He looked down at his feet and sighed before meeting her gaze. “Mrs. Mitchell, give me a chance. I’ve been doing my best to mend my ways, to make a go of it ever since my grandpa died. I know my reputation, and I’m doing everything I can to move on from that, I promise. My brother Jethro is running the ranch and there ain’t enough work for all of us. But if you want references, I know there’re people who’ll give you one, tell you how hard I work.”
“But what have you done long-term, other than drink and fight?” And break girls’ hearts.
“Guess you got me there. Only work around has been short-term, you know. That’s why I’m keen to take on something I can sink my teeth into, something permanent where I can make my mark. If you’ll give me a chance, I’ll prove to you that I’m a good risk. I’ve changed. Ask my brother or his lawyer if you like. I know she’ll vouch for me too.”
“Who’s his lawyer?” It was so tempting to take him on, but something still niggled in the back of her mind.
Could she trust him, knowing his reputation? It was hardly six months ago that Cassie had come crying to her over Nate Hansen. Joy had been secretly pleased the hard-partying, womanizing slob had dumped her sister. Cassie didn’t need the kind of grief an affair with Nate could bring. How could she let herself believe that he was a new man and even consider bringing him into her life now? She had a child to protect!
“Sadie St. Martin and Layla Watson.”

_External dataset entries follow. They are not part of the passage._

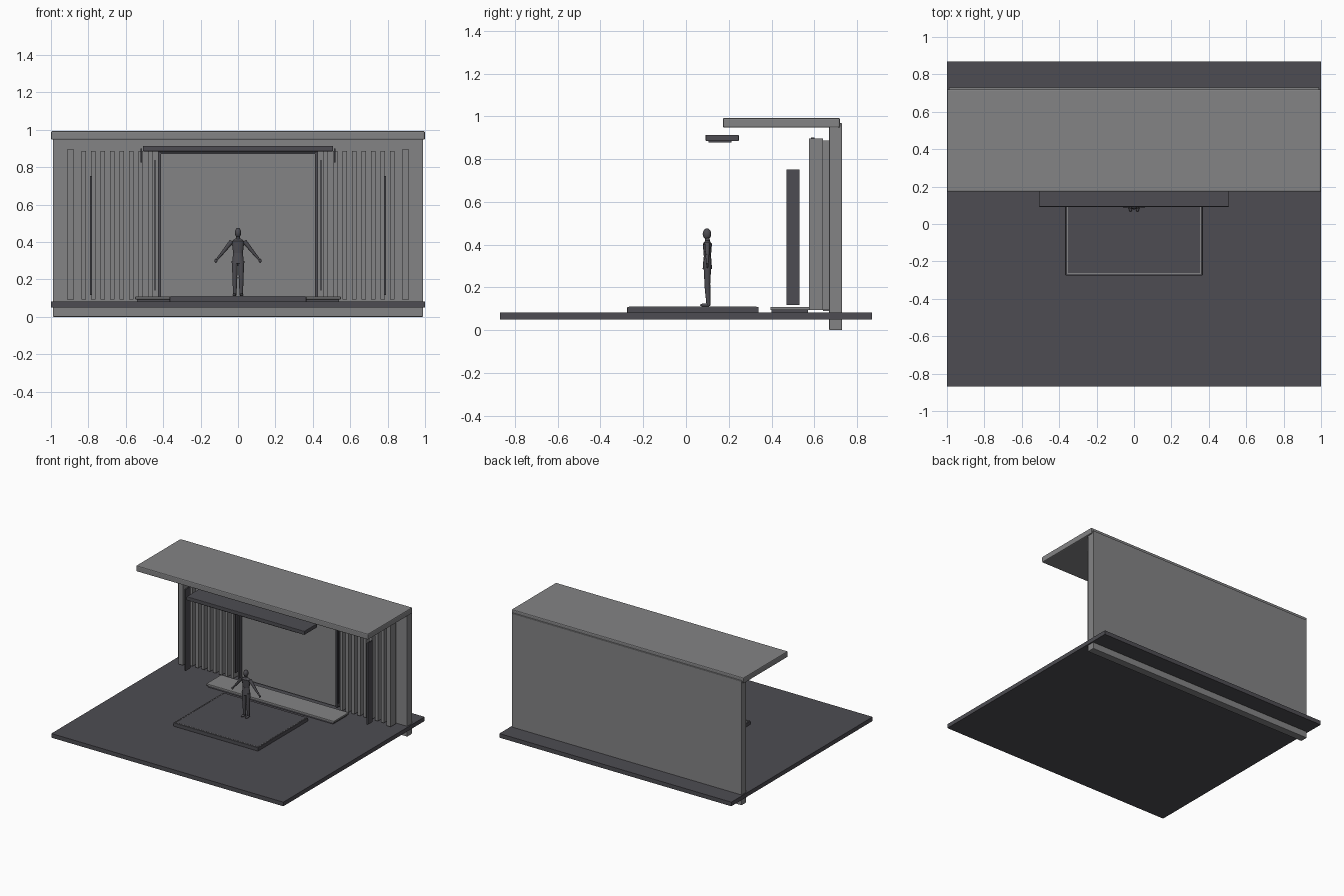
import bpy, math
from mathutils import Vector

if "Cube" in bpy.data.objects:
    bpy.data.objects.remove(bpy.data.objects["Cube"])


def material(name, rgb):
    m = bpy.data.materials.new(name)
    m.use_nodes = True
    m.diffuse_color = (*rgb, 1)
    m.node_tree.nodes["Principled BSDF"].inputs["Base Color"].default_value = (*rgb, 1)
    return m


LIGHT = material("light grey", (0.23, 0.23, 0.235))
DARK = material("charcoal", (0.075, 0.073, 0.084))


def box(name, x, y, z, mat, bevel=0):
    """Box from three (low, high) ranges, with optional softened edges."""
    bpy.ops.mesh.primitive_cube_add(size=1, location=[(a + b) / 2 for a, b in (x, y, z)])
    ob = bpy.context.object
    ob.name = name
    ob.scale = [b - a for a, b in (x, y, z)]
    bpy.ops.object.transform_apply(location=False, rotation=False)
    ob.data.materials.append(mat)
    if bevel:
        mod = ob.modifiers.new("soft edges", "BEVEL")
        mod.width, mod.segments = bevel, 2
    return ob


def pair(name, x, y, z, mat):
    """The same box on both sides of the centre line."""
    box("left_" + name, x, y, z, mat)
    box("right_" + name, (-x[1], -x[0]), y, z, mat)


def limb(name, a, b, r1, r2, flat=1.0):
    """Tapered segment between two points of the figure."""
    a, b = Vector(a), Vector(b)
    bpy.ops.mesh.primitive_cone_add(vertices=10, radius1=r1, radius2=r2,
                                    depth=(b - a).length, location=(a + b) / 2)
    ob = bpy.context.object
    ob.name = name
    ob.scale.y = flat
    ob.rotation_euler = (b - a).to_track_quat("Z", "Y").to_euler()
    ob.data.materials.append(DARK)
    bpy.ops.object.shade_smooth_by_angle(angle=math.radians(50))
    return ob


def ball(name, centre, size):
    bpy.ops.mesh.primitive_uv_sphere_add(segments=12, ring_count=8, radius=1, location=centre)
    ob = bpy.context.object
    ob.name = name
    ob.scale = size
    ob.data.materials.append(DARK)
    bpy.ops.object.shade_smooth()


# Shell: floor slab, back wall and overhanging roof
box("floor", (-1, 1), (-0.87, 0.87), (0.05, 0.082), DARK)
box("back_wall", (-0.99, 0.99), (0.67, 0.73), (0, 0.968), LIGHT, 0.004)
box("roof", (-1, 1), (0.173, 0.72), (0.947, 0.993), LIGHT, 0.007)

# Screen with dark side and top trims
box("screen", (-0.42, 0.42), (0.64, 0.67), (0.09, 0.87), LIGHT)
pair("screen_trim", (0.413, 0.428), (0.61, 0.64), (0.1, 0.88), DARK)
box("screen_top_trim", (-0.428, 0.428), (0.61, 0.64), (0.87, 0.884), DARK)

# Slatted side walls, end columns and slim fins
for i in range(8):
    x = 0.47 + i * 0.0507
    pair(f"slat_{i + 1}", (x - 0.012, x + 0.012), (0.6, 0.67), (0.094, 0.886), LIGHT)
pair("column", (0.877, 0.914), (0.575, 0.642), (0.094, 0.896), LIGHT)
pair("fin", (0.78, 0.79), (0.47, 0.53), (0.117, 0.752), DARK)
pair("light_strip", (0.441, 0.447), (0.6, 0.64), (0.14, 0.84), DARK)
pair("bracket", (0.514, 0.522), (0.585, 0.6), (0.825, 0.9), DARK)

# Hanging light bar with a lower diffuser
box("light_bar", (-0.508, 0.508), (0.092, 0.247), (0.885, 0.914), DARK, 0.003)
box("diffuser", (-0.42, 0.42), (0.105, 0.212), (0.878, 0.886), DARK)

# Low bench in front of the screen
box("bench_base", (-0.54, 0.54), (0.4, 0.57), (0.08, 0.094), DARK)
box("bench_top", (-0.55, 0.55), (0.395, 0.578), (0.094, 0.108), LIGHT, 0.003)

# Platform with a fine edge strip
box("platform", (-0.365, 0.365), (-0.275, 0.34), (0.08, 0.109), DARK, 0.003)
pair("platform_strip", (0.353, 0.357), (-0.265, 0.33), (0.107, 0.111), LIGHT)
box("platform_front_strip", (-0.357, 0.357), (-0.267, -0.263), (0.107, 0.111), LIGHT)

# Standing figure with arms held away from the body
Y = 0.1
ball("head", (0, Y - 0.002, 0.45), (0.017, 0.02, 0.026))
limb("neck", (0, Y, 0.41), (0, Y, 0.44), 0.012, 0.01)
limb("chest", (0, Y, 0.34), (0, Y, 0.405), 0.027, 0.036, 0.6)
limb("shoulders", (0, Y, 0.403), (0, Y, 0.42), 0.036, 0.014, 0.6)
limb("hips", (0, Y, 0.285), (0, Y, 0.342), 0.034, 0.027, 0.65)
for side, s in (("left", 1), ("right", -1)):
    limb(side + "_upper_arm", (s * 0.033, Y, 0.405), (s * 0.077, Y, 0.35), 0.013, 0.009)
    limb(side + "_forearm", (s * 0.075, Y, 0.352), (s * 0.112, Y, 0.308), 0.009, 0.006)
    ball(side + "_hand", (s * 0.118, Y, 0.3), (0.008, 0.005, 0.011))
    limb(side + "_thigh", (s * 0.017, Y, 0.3), (s * 0.017, Y, 0.21), 0.018, 0.013)
    limb(side + "_shin", (s * 0.017, Y, 0.212), (s * 0.017, Y + 0.005, 0.115), 0.014, 0.009)
    ball(side + "_foot", (s * 0.019, Y - 0.01, 0.117), (0.01, 0.025, 0.008))
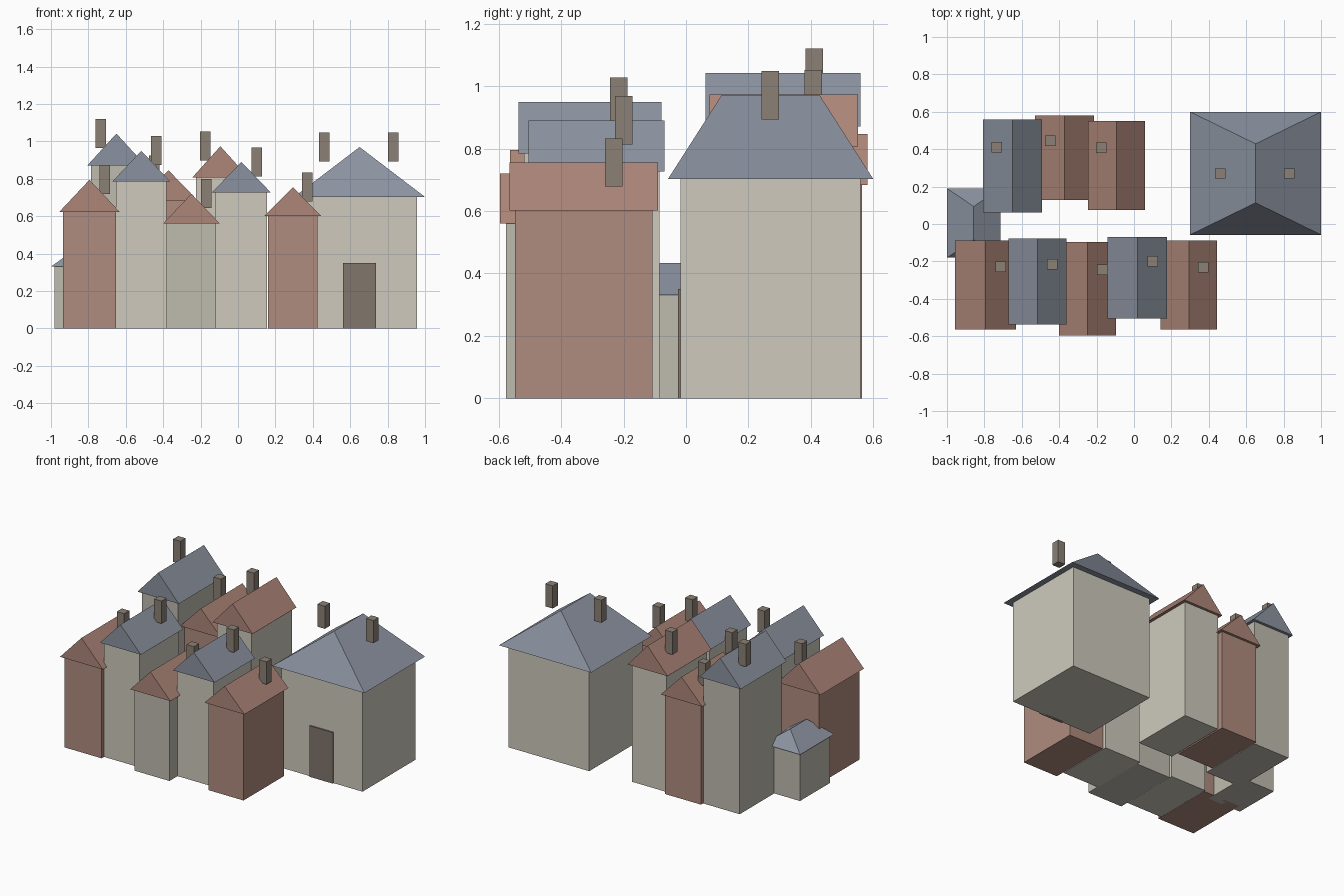
import bpy

if "Cube" in bpy.data.objects:
    bpy.data.objects.remove(bpy.data.objects["Cube"])


def material(name, rgb):
    m = bpy.data.materials.new(name)
    m.diffuse_color = (*rgb, 1)
    m.use_nodes = True
    m.node_tree.nodes["Principled BSDF"].inputs["Base Color"].default_value = m.diffuse_color
    return m


CREAM = material("cream_plaster", (0.62, 0.59, 0.51))
STONE = material("grey_stone", (0.52, 0.50, 0.43))
BRICK = material("brick", (0.43, 0.26, 0.21))
TILE = material("red_tile", (0.42, 0.24, 0.19))
SLATE = material("slate", (0.26, 0.29, 0.35))
STACK = material("chimney_brown", (0.26, 0.22, 0.18))
WOOD = material("door_wood", (0.22, 0.18, 0.15))


def solid(name, verts, faces, mat):
    me = bpy.data.meshes.new(name)
    me.from_pydata(verts, [], faces)
    me.materials.append(mat)
    ob = bpy.data.objects.new(name, me)
    bpy.context.collection.objects.link(ob)
    return ob


def box(name, x, y, z0, w, d, h, mat):
    v = [(x + i * w / 2, y + j * d / 2, z0 + k * h)
         for k in (0, 1) for i, j in ((-1, -1), (1, -1), (1, 1), (-1, 1))]
    f = [(3, 2, 1, 0), (4, 5, 6, 7), (0, 1, 5, 4),
         (1, 2, 6, 5), (2, 3, 7, 6), (3, 0, 4, 7)]
    return solid(name, v, f, mat)


def roof(name, x, y, w, d, eave, peak, mat, ridge=1.0):
    """Ridge runs along y; ridge=1 is a gable, smaller values give a hip."""
    a, b, r = w / 2, d / 2, d / 2 * ridge
    v = [(x - a, y - b, eave), (x + a, y - b, eave), (x + a, y + b, eave),
         (x - a, y + b, eave), (x, y - r, peak), (x, y + r, peak)]
    f = [(3, 2, 1, 0), (0, 1, 4), (1, 2, 5, 4), (2, 3, 5), (3, 0, 4, 5)]
    return solid(name, v, f, mat)


def chimney(name, x, y, peak):
    box(name, x, y, peak - 0.077, 0.056, 0.056, 0.155, STACK)


# Row houses: name, x, y, roof width, roof depth, eave, peak, wall, roof, chimney x, chimney y
HOUSES = [
    ("front_house_1", -0.794, -0.326, 0.325, 0.474, 0.622, 0.795, BRICK, TILE, -0.712, -0.229),
    ("front_house_2", -0.517, -0.307, 0.310, 0.458, 0.785, 0.950, CREAM, SLATE, -0.438, -0.215),
    ("front_house_3", -0.249, -0.345, 0.305, 0.500, 0.560, 0.720, STONE, TILE, -0.171, -0.245),
    ("front_house_4", 0.018, -0.287, 0.317, 0.436, 0.726, 0.890, CREAM, SLATE, 0.100, -0.200),
    ("front_house_5", 0.293, -0.327, 0.304, 0.476, 0.602, 0.755, BRICK, TILE, 0.369, -0.231),
    ("back_house_1", -0.650, 0.311, 0.314, 0.497, 0.870, 1.042, STONE, SLATE, -0.733, 0.411),
    ("back_house_2", -0.372, 0.354, 0.314, 0.453, 0.684, 0.846, BRICK, TILE, -0.449, 0.444),
    ("back_house_3", -0.094, 0.313, 0.303, 0.477, 0.806, 0.974, CREAM, TILE, -0.174, 0.408),
]
for n, x, y, w, d, e, p, wall, top, cx, cy in HOUSES:
    box(n + "_walls", x, y, 0, w / 1.15, d / 1.08, e, wall)
    roof(n + "_roof", x, y, w, d, e, p, top)
    chimney(n + "_chimney", cx, cy, p)

# Large hall with hipped roof, door and two chimneys
box("hall_walls", 0.65, 0.271, 0, 0.614, 0.576, 0.703, CREAM)
roof("hall_roof", 0.65, 0.271, 0.70, 0.657, 0.703, 0.97, SLATE, 0.48)
box("hall_door", 0.65, -0.014, 0, 0.176, 0.024, 0.35, WOOD)
for side, cx in (("left", 0.462), ("right", 0.831)):
    chimney("hall_chimney_" + side, cx, 0.27, 0.97)

# Small hipped shed
box("shed_walls", -0.857, 0.005, 0, 0.250, 0.324, 0.331, STONE)
roof("shed_roof", -0.857, 0.005, 0.285, 0.370, 0.331, 0.433, SLATE, 0.48)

Joy swallowed back her relief. Her lawyer and the lady who wrote up Bradley’s will when he found out he was going to die. “I know them.”
“Great, so you’ll call and at least get a character reference then?”
Joy gripped her son’s hand and lifted him up onto her hip, ignoring the sticky fingers as he clutched her shirt. Toby tucked his head into her neck and watched the stranger at the door. “I guess I can do that.”
“So, what’s the job?”
“I need a husband, Mr. Hansen. And I don’t have much time left to choose one.”
End of Excerpt